That ran counter to our going-in presumption that the driving force behind cloud adoption was the ability to flex with sudden seasonal or promotional volume spikes. Indeed, cloud as a pure delivery mechanism falls to the bottom of the list.
There’s some interesting energy behind that finding. The two groups that are typically charged with deploying business applications — the IT organization and the e-commerce group — are the ones that retailers want to adopt a cloud strategy.
It’s fair to point out that about one-half of our survey’s respondents come from the IT discipline itself: a whopping 98 percent of IT respondents report they can make the best use of cloud.
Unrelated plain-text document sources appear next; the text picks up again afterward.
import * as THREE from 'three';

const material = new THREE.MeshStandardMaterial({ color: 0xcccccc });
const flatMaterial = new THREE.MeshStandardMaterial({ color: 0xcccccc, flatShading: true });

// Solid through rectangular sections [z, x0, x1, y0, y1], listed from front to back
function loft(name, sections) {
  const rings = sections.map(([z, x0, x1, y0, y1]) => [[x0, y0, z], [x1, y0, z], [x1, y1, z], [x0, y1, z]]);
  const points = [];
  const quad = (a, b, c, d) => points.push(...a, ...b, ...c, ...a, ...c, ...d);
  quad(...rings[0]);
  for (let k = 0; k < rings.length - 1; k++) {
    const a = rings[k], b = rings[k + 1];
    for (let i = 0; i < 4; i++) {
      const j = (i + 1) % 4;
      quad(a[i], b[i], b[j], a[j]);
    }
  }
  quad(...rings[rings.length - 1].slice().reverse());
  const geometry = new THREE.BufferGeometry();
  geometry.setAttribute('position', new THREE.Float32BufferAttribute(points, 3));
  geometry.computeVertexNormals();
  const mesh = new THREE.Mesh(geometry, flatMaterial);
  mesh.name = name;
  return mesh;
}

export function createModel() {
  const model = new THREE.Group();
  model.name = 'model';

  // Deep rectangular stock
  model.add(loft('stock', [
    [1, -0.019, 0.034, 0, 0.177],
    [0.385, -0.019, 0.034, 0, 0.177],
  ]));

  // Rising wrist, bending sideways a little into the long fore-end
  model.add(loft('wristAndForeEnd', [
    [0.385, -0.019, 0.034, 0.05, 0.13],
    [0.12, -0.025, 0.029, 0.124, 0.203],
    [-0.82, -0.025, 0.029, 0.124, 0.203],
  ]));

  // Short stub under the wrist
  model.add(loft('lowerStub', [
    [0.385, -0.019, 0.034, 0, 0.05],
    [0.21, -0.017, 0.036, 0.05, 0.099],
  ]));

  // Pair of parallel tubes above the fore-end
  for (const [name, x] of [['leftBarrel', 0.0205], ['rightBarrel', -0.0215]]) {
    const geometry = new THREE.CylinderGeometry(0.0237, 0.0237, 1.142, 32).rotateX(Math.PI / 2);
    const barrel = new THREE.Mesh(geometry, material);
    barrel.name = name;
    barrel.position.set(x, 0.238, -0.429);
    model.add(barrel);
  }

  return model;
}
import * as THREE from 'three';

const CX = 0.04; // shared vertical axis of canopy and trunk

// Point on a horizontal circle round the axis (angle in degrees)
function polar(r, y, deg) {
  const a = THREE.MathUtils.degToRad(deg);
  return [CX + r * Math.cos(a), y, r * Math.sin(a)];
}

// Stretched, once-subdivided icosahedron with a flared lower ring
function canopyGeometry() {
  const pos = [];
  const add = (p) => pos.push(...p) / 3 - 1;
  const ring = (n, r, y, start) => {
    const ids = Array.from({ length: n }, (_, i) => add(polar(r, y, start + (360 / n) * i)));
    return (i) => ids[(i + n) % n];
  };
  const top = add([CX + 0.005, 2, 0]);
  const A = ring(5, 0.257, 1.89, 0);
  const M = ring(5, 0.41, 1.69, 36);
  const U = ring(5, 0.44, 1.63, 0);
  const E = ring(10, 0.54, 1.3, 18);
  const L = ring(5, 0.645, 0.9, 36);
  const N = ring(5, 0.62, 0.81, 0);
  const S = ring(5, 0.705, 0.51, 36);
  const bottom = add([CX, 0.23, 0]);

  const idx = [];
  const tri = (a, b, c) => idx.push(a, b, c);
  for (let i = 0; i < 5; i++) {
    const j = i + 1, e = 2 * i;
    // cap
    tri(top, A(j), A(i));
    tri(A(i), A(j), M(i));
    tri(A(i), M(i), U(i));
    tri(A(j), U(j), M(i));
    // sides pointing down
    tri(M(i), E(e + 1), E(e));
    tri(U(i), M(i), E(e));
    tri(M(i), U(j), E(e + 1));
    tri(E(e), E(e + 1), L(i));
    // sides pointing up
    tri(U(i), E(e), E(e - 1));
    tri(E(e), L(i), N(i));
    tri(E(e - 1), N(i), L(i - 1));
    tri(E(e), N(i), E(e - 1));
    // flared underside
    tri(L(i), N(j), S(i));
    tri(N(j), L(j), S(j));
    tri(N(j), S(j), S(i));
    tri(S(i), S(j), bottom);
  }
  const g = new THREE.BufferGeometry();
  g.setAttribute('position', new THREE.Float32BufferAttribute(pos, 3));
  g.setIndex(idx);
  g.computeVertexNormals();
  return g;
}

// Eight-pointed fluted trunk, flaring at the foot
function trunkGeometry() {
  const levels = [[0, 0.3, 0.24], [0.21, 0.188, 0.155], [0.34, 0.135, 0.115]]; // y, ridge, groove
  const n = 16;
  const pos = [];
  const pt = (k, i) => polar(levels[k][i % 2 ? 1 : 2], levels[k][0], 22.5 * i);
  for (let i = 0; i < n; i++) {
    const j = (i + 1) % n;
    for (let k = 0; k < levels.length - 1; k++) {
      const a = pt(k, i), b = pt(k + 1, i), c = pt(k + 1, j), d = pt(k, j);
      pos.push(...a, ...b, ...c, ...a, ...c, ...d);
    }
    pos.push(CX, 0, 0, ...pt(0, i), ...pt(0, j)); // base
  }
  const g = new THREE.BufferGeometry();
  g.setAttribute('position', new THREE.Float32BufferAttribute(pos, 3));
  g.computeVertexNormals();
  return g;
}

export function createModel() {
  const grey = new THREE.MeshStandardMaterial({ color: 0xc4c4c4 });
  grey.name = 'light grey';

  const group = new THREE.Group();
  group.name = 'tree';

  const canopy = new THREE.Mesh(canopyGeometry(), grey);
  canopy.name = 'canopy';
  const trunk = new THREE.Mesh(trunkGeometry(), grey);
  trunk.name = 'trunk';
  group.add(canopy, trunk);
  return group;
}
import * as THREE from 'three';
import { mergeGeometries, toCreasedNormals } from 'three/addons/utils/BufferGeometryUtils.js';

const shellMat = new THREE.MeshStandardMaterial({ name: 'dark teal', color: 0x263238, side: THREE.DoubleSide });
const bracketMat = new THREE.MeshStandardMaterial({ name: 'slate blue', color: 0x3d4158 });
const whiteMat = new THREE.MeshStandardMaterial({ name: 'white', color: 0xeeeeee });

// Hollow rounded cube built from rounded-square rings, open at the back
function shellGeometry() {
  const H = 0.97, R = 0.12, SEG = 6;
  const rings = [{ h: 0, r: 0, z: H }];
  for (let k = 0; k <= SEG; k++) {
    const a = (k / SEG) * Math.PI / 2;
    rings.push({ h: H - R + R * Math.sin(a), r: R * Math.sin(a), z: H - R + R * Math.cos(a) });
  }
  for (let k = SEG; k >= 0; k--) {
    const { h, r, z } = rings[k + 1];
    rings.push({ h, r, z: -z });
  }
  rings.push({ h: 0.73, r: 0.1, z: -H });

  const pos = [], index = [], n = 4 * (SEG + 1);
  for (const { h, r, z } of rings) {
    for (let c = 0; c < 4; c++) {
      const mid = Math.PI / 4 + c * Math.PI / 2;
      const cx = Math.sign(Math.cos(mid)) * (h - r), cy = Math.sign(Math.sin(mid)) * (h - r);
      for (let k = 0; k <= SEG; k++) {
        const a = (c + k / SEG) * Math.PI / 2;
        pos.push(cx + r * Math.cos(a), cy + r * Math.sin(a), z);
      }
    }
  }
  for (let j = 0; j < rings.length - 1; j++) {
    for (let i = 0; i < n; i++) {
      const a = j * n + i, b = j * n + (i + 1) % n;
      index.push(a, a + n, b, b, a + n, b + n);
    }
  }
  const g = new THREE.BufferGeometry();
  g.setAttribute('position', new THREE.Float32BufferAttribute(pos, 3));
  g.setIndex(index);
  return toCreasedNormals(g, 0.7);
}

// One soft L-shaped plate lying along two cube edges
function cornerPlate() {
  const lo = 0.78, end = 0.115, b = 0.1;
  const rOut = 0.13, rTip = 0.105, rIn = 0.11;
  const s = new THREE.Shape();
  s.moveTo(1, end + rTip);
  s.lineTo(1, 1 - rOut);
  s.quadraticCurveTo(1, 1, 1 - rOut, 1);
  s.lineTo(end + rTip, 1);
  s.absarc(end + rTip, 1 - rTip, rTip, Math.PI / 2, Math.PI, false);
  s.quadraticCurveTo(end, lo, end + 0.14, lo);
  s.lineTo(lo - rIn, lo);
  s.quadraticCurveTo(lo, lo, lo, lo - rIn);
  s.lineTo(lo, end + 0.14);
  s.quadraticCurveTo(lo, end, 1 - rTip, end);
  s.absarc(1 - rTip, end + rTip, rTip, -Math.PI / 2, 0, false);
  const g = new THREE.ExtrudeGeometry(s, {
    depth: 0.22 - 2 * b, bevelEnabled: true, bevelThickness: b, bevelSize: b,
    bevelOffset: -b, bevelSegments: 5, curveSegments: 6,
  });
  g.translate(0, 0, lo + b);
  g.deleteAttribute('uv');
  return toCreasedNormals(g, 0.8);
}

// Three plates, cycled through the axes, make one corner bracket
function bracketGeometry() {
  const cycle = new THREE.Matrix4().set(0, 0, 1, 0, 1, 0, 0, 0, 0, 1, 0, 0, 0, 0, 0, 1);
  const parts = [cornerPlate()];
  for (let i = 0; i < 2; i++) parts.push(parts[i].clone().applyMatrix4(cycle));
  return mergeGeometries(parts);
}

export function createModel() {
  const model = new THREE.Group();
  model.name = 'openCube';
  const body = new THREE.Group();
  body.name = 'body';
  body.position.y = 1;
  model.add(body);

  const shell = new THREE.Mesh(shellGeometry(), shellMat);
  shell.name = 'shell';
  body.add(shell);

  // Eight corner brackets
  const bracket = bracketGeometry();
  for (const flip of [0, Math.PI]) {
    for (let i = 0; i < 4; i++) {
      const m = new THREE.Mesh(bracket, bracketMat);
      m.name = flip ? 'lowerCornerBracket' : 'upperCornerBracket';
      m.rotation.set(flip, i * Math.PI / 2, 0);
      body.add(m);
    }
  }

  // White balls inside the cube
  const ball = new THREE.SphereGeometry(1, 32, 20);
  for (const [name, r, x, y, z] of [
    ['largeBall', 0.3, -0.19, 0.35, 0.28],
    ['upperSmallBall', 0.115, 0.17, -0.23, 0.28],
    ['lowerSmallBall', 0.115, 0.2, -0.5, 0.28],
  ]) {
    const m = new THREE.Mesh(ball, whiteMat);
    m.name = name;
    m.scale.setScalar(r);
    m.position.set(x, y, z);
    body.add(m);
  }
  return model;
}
IT, however, is the top beneficiary, according to 60 percent of non-IT respondents, as well.
The inference is clear: Year-after-year of complaints about the ever-growing IT backlog has taken a toll and retailers see the cloud as a way to accelerate technology-driven improvements to the business. Cloud is retailers’ real attempt to move beyond “retail time” to consumer time.
For over-performing retail winners, the challenges cloud computing is expected to address include:
- The need for more speed and agility
- Keeping up with customer wants and needs
- Becoming a 24X7 business
- Gaining flexibility to adopt or abandon solutions faster
- Pressures to cut costs
In the full report, we warn retailers against thinking of cloud-based solutions as a “magic bullet.” Indeed, retailers seem overly optimistic about their ability to layer cloud-based solutions over legacy systems without integration challenges.
There is other evidence in the report, however, that retailers are taking a sober approach to the cloud. For example, “performance and SLA compliance” rates as a top concern, followed closely by “keeping cloud costs in check.” These issues are closely related, since poor performance will inevitably trigger additional unanticipated costs to rectify the problem.
DISCUSSION QUESTIONS: Have expectations around what cloud operating platforms can deliver for retailers changed over the years? What should be the primary concerns about cloud adoption at this point?